• What you will do: Where the line with "steel.use_nodes = True" appears below, start writing out lines exactly, and finish with the line with "skin([[ring_point(R, a, 1), ring_point(BORE, a, 1)]", which is included; write out nothing else.

(Exercise material begins)

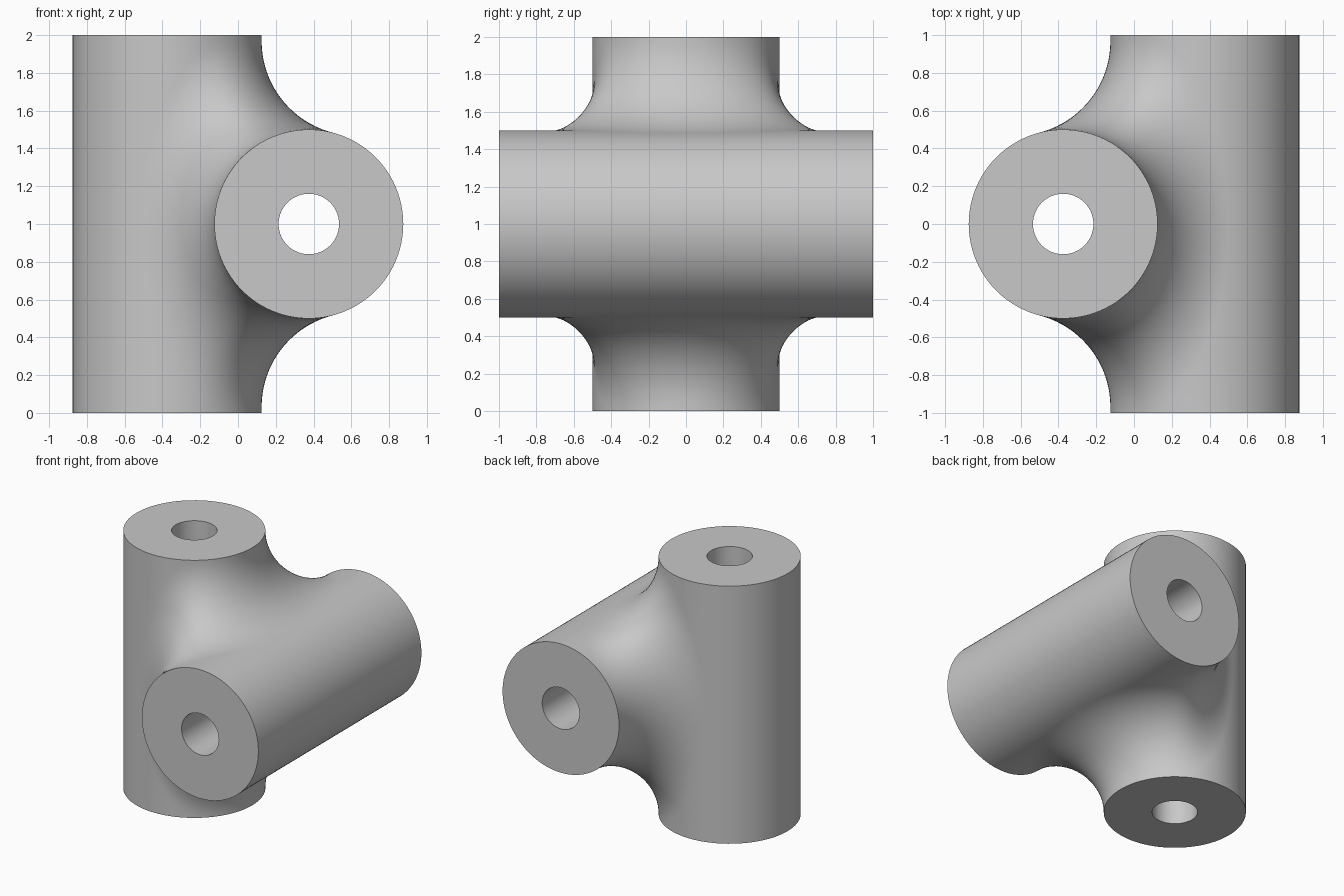
import bpy, bmesh
from math import sin, cos, acos, sqrt, pi
from mathutils import Vector

OFFSET = 0.375   # distance of each pipe axis from the middle
R = 0.5          # pipe radius, also the fillet radius
BORE = 0.16      # bore radius
REACH = 2 * R - OFFSET
STEPS, BACK, ARC = 48, 20, 20

cube = bpy.data.objects.get("Cube")
if cube:
    bpy.data.objects.remove(cube, do_unlink=True)

steel = bpy.data.materials.new("plain_grey")
grey = (0.58, 0.58, 0.58, 1)
steel.diffuse_color = grey
steel.use_nodes = True
steel.node_tree.nodes["Principled BSDF"].inputs["Base Color"].default_value = grey

bm = bmesh.new()


def skin(rows):
    """Quads between neighbouring rows of points."""
    grid = [[bm.verts.new(p) for p in row] for row in rows]
    for a, b in zip(grid, grid[1:]):
        for i in range(len(a) - 1):
            bm.faces.new((a[i], a[i + 1], b[i + 1], b[i]))


def upright(p):
    return Vector(p)


def lying(p):
    """Half turn that carries the upright pipe onto the lying pipe."""
    return Vector((-p[0], p[2], p[1]))


# Path of a ball rolling along both pipes, for one quarter of the model
path = []
for i in range(STEPS + 1):
    x = -REACH * cos(pi * i / STEPS)
    y = sqrt(max(0, 4 * R * R - (x + OFFSET) ** 2))
    z = sqrt(max(0, 4 * R * R - (x - OFFSET) ** 2))
    path.append(Vector((x, y, z)))

# Pipe columns: the front ones start at the fillet edge, the back ones at mid height
columns = [(acos(max(-1, min(1, (c.x + OFFSET) / (2 * R)))), c.z) for c in path]
widest = columns[0][0]
columns = [(pi + (widest - pi) * i / BACK, 0) for i in range(BACK)] + columns

# Both pipes: outer wall, end ring and bore
for place in (upright, lying):
    def ring_point(radius, angle, height):
        return place((radius * cos(angle) - OFFSET, radius * sin(angle), height))
    skin([[ring_point(R, a, h), ring_point(R, a, 1)] for a, h in columns])
    skin([[ring_point(R, a, 1), ring_point(BORE, a, 1)] for a, h in columns])
    skin([[ring_point(BORE, a, 1), ring_point(BORE, a, 0)] for a, h in columns])

# Fillet: arcs of the rolling ball between its two contact points
arcs = []
for c in path:
    to_upright = (Vector((-OFFSET, 0, c.z)) - c).normalized()
    to_lying = (Vector((OFFSET, c.y, 0)) - c).normalized()
    spread = to_upright.angle(to_lying)
    arcs.append([c + R * (to_upright * sin(spread * (1 - k / ARC))
                          + to_lying * sin(spread * k / ARC)) / sin(spread)
                 for k in range(ARC + 1)])
skin(arcs)

# Mirror the quarter front to back and top to bottom, then weld
for axis in (1, 2):
    copy = bmesh.ops.duplicate(bm, geom=bm.verts[:] + bm.edges[:] + bm.faces[:])["geom"]
    for v in copy:
        if isinstance(v, bmesh.types.BMVert):
            v.co[axis] *= -1
    faces = [f for f in copy if isinstance(f, bmesh.types.BMFace)]
    bmesh.ops.reverse_faces(bm, faces=faces)
bmesh.ops.remove_doubles(bm, verts=bm.verts[:], dist=0.00005)
bmesh.ops.recalc_face_normals(bm, faces=bm.faces[:])

mesh = bpy.data.meshes.new("crossed_pipes")
bm.to_mesh(mesh)
bm.free()
mesh.materials.append(steel)
pipes = bpy.data.objects.new("crossed_pipes", mesh)
pipes.location.z = 1
bpy.context.collection.objects.link(pipes)

bpy.ops.object.select_all(action="DESELECT")
pipes.select_set(True)
bpy.context.view_layer.objects.active = pipes
bpy.ops.object.shade_smooth_by_angle(angle=pi / 6)
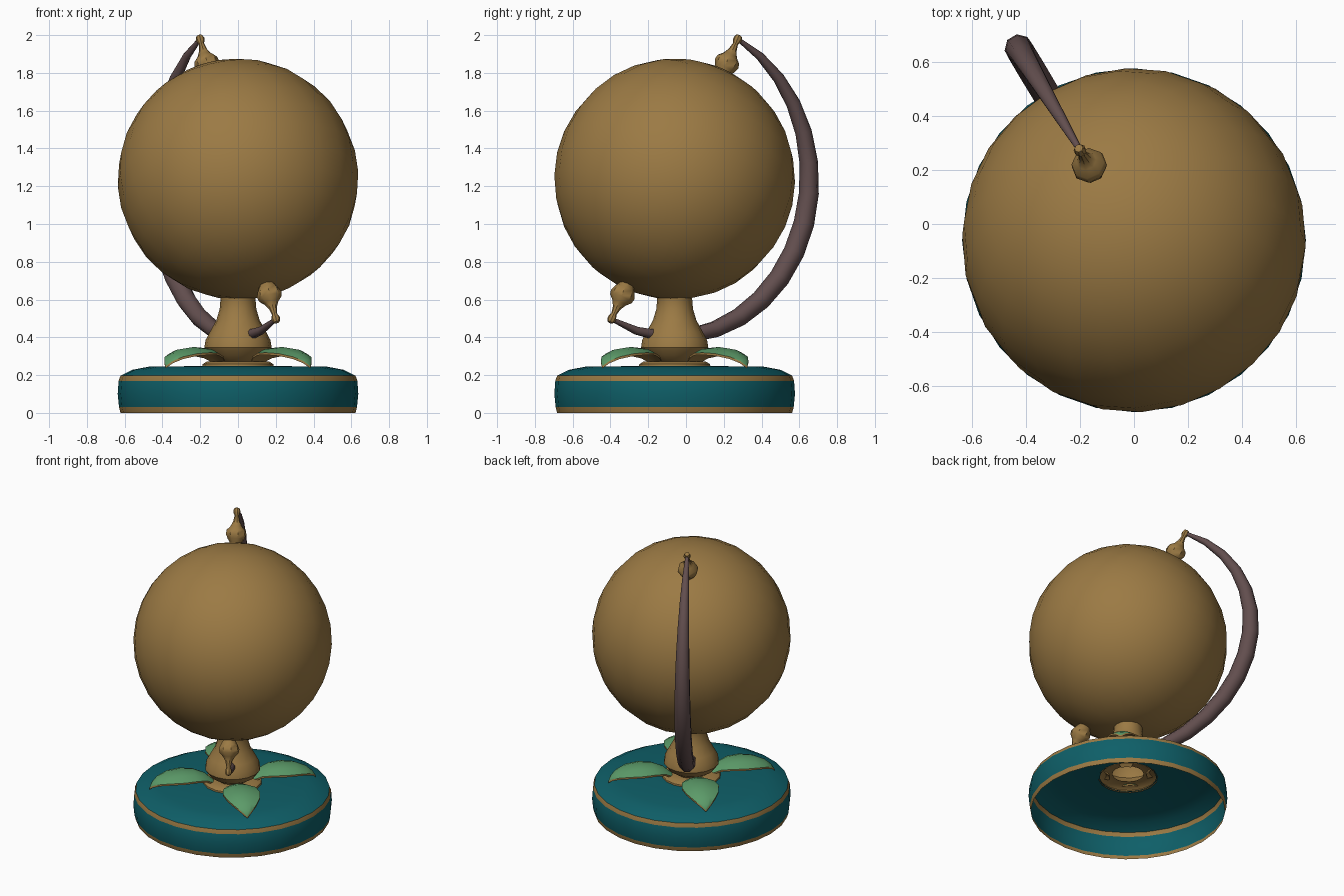
import bpy, bmesh, math
from mathutils import Vector, Matrix

if "Cube" in bpy.data.objects:
    bpy.data.objects.remove(bpy.data.objects["Cube"])


def mat(name, rgb):
    m = bpy.data.materials.new(name)
    m.diffuse_color = (*rgb, 1)
    m.use_nodes = True
    m.node_tree.nodes["Principled BSDF"].inputs["Base Color"].default_value = m.diffuse_color
    return m


GOLD = mat("antique gold", (0.33, 0.195, 0.058))
TEAL = mat("deep teal", (0.0045, 0.114, 0.138))
GREEN = mat("leaf green", (0.107, 0.328, 0.141))
BROWN = mat("dark plum brown", (0.122, 0.076, 0.076))

# Shared layout: globe centre, tilted axis A and the arm's sideways direction B
CY = -0.06
C = Vector((0, CY, 1.238))
TILT, TURN = math.radians(27.7), math.radians(31)
U = Vector((-math.sin(TURN), math.cos(TURN), 0))
Z = Vector((0, 0, 1))
A = U * math.sin(TILT) + Z * math.cos(TILT)
B = U * math.cos(TILT) - Z * math.sin(TILT)
AXIS_ROT = Z.rotation_difference(A).to_matrix().to_4x4()
R = 0.838


def finish(bm, name, mats, angle=40, recalc=True):
    bmesh.ops.remove_doubles(bm, verts=bm.verts, dist=1e-5)
    if recalc:
        bmesh.ops.recalc_face_normals(bm, faces=bm.faces)
    me = bpy.data.meshes.new(name)
    bm.to_mesh(me)
    bm.free()
    for m in mats:
        me.materials.append(m)
    ob = bpy.data.objects.new(name, me)
    bpy.context.collection.objects.link(ob)
    bpy.ops.object.select_all(action='DESELECT')
    ob.select_set(True)
    bpy.context.view_layer.objects.active = ob
    bpy.ops.object.shade_smooth_by_angle(angle=math.radians(angle))
    return ob


def skin(bm, rings, closed=True, bands=None):
    """Bridge rows of points; bands gives a material index per row."""
    rows = [[bm.verts.new(p) for p in ring] for ring in rings]
    n = len(rows[0])
    for i in range(len(rows) - 1):
        for j in range(n if closed else n - 1):
            k = (j + 1) % n
            f = bm.faces.new((rows[i][j], rows[i][k], rows[i + 1][k], rows[i + 1][j]))
            f.material_index = bands[i] if bands else 0
    return rows


def lathe(name, profile, sides, mats, matrix, bands=None, angle=40):
    bm = bmesh.new()
    skin(bm, [[matrix @ Vector((r * math.cos(2 * math.pi * j / sides),
                                r * math.sin(2 * math.pi * j / sides), z))
               for j in range(sides)] for r, z in profile], bands=bands)
    bmesh.ops.dissolve_degenerate(bm, dist=1e-6, edges=bm.edges)
    return finish(bm, name, mats, angle, recalc=False)


UPRIGHT = Matrix.Translation((0, CY, 0))

# Hollow base, open underneath, with two gold bands
lathe("base", [(0.622, 0), (0.63, 0.03), (0.637, 0.10), (0.632, 0.17), (0.622, 0.197),
               (0.56, 0.228), (0.47, 0.245), (0.18, 0.248)],
      28, [TEAL, GOLD], UPRIGHT, bands=[1, 0, 0, 1, 0, 0, 0])

# Foot ring and vase-shaped stem
lathe("stem", [(0.19, 0.242), (0.187, 0.258), (0.165, 0.272), (0.10, 0.272), (0.15, 0.305),
               (0.178, 0.345), (0.172, 0.385), (0.148, 0.43), (0.115, 0.49),
               (0.097, 0.55), (0.092, 0.61), (0.11, 0.66)],
      16, [GOLD], UPRIGHT)

# Globe, turned onto the tilted axis
bm = bmesh.new()
bmesh.ops.create_uvsphere(bm, u_segments=24, v_segments=16, radius=0.638,
                          matrix=Matrix.Translation(C) @ AXIS_ROT)
finish(bm, "globe", [GOLD])

# Pivot finials: a bulb against the globe, thin neck, small ball at the arm tip
for sign, name in ((1, "top_pivot"), (-1, "bottom_pivot")):
    m = Matrix.Translation(C) @ AXIS_ROT
    if sign < 0:
        m = m @ Matrix.Rotation(math.pi, 4, 'X')
    lathe(name, [(0.035, 0.625), (0.055, 0.66), (0.067, 0.69), (0.062, 0.715), (0.038, 0.74),
                 (0.022, 0.77), (0.014, 0.808), (0.022, 0.827), (0.023, 0.84),
                 (0.016, 0.856), (0, 0.862)], 8, [GOLD], m)

# Curved arm: half circle with an eight-sided section, tapered to both ends
bm = bmesh.new()
rings = []
side = A.cross(B)
STEPS = 16
for i in range(STEPS + 1):
    t = math.pi * i / STEPS
    out = A * math.cos(t) + B * math.sin(t)
    r = 0.011 + 0.045 * max(0, math.sin(t)) ** 0.85
    rings.append([C + out * (R - 0.006 * math.sin(t) + r * math.cos(a)) + side * r * math.sin(a)
                  for a in (2 * math.pi * (j + 0.5) / 8 for j in range(8))])
rows = skin(bm, rings)
bm.faces.new(rows[0])
bm.faces.new(rows[-1])
finish(bm, "arm", [BROWN], 50)

# Four drooping leaves: green roof-folded top with gold edge and underside
LEAF = [(0.12, 0.268, 0.03), (0.18, 0.318, 0.07), (0.25, 0.343, 0.105), (0.33, 0.349, 0.12),
        (0.41, 0.340, 0.105), (0.48, 0.314, 0.068), (0.52, 0.283, 0.032), (0.54, 0.250, 0.002)]
for k in range(4):
    bm = bmesh.new()
    m = UPRIGHT @ Matrix.Rotation(math.radians(45 + 90 * k), 4, 'Z')
    rings = []
    for r, z, w in LEAF:
        top = [(r, s * w, z - 0.25 * w * s * s) for s in (-1, -0.5, 0, 0.5, 1)]
        low = [(x, y, zz - 0.012) for x, y, zz in reversed(top)]
        rings.append([m @ Vector(p) for p in top + low])
    rows = skin(bm, rings)
    for row in (rows[0], rows[-1]):
        bm.faces.new(row).material_index = 1
    tops = {v for row in rows for v in row[:5]}
    for f in bm.faces:
        f.material_index = 0 if all(v in tops for v in f.verts) else 1
    finish(bm, f"leaf_{k + 1}", [GREEN, GOLD])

(Exercise material ends)

• Problem solution:
steel.use_nodes = True
steel.node_tree.nodes["Principled BSDF"].inputs["Base Color"].default_value = grey

bm = bmesh.new()


def skin(rows):
    """Quads between neighbouring rows of points."""
    grid = [[bm.verts.new(p) for p in row] for row in rows]
    for a, b in zip(grid, grid[1:]):
        for i in range(len(a) - 1):
            bm.faces.new((a[i], a[i + 1], b[i + 1], b[i]))


def upright(p):
    return Vector(p)


def lying(p):
    """Half turn that carries the upright pipe onto the lying pipe."""
    return Vector((-p[0], p[2], p[1]))


# Path of a ball rolling along both pipes, for one quarter of the model
path = []
for i in range(STEPS + 1):
    x = -REACH * cos(pi * i / STEPS)
    y = sqrt(max(0, 4 * R * R - (x + OFFSET) ** 2))
    z = sqrt(max(0, 4 * R * R - (x - OFFSET) ** 2))
    path.append(Vector((x, y, z)))

# Pipe columns: the front ones start at the fillet edge, the back ones at mid height
columns = [(acos(max(-1, min(1, (c.x + OFFSET) / (2 * R)))), c.z) for c in path]
widest = columns[0][0]
columns = [(pi + (widest - pi) * i / BACK, 0) for i in range(BACK)] + columns

# Both pipes: outer wall, end ring and bore
for place in (upright, lying):
    def ring_point(radius, angle, height):
        return place((radius * cos(angle) - OFFSET, radius * sin(angle), height))
    skin([[ring_point(R, a, h), ring_point(R, a, 1)] for a, h in columns])
    skin([[ring_point(R, a, 1), ring_point(BORE, a, 1)] for a, h in columns])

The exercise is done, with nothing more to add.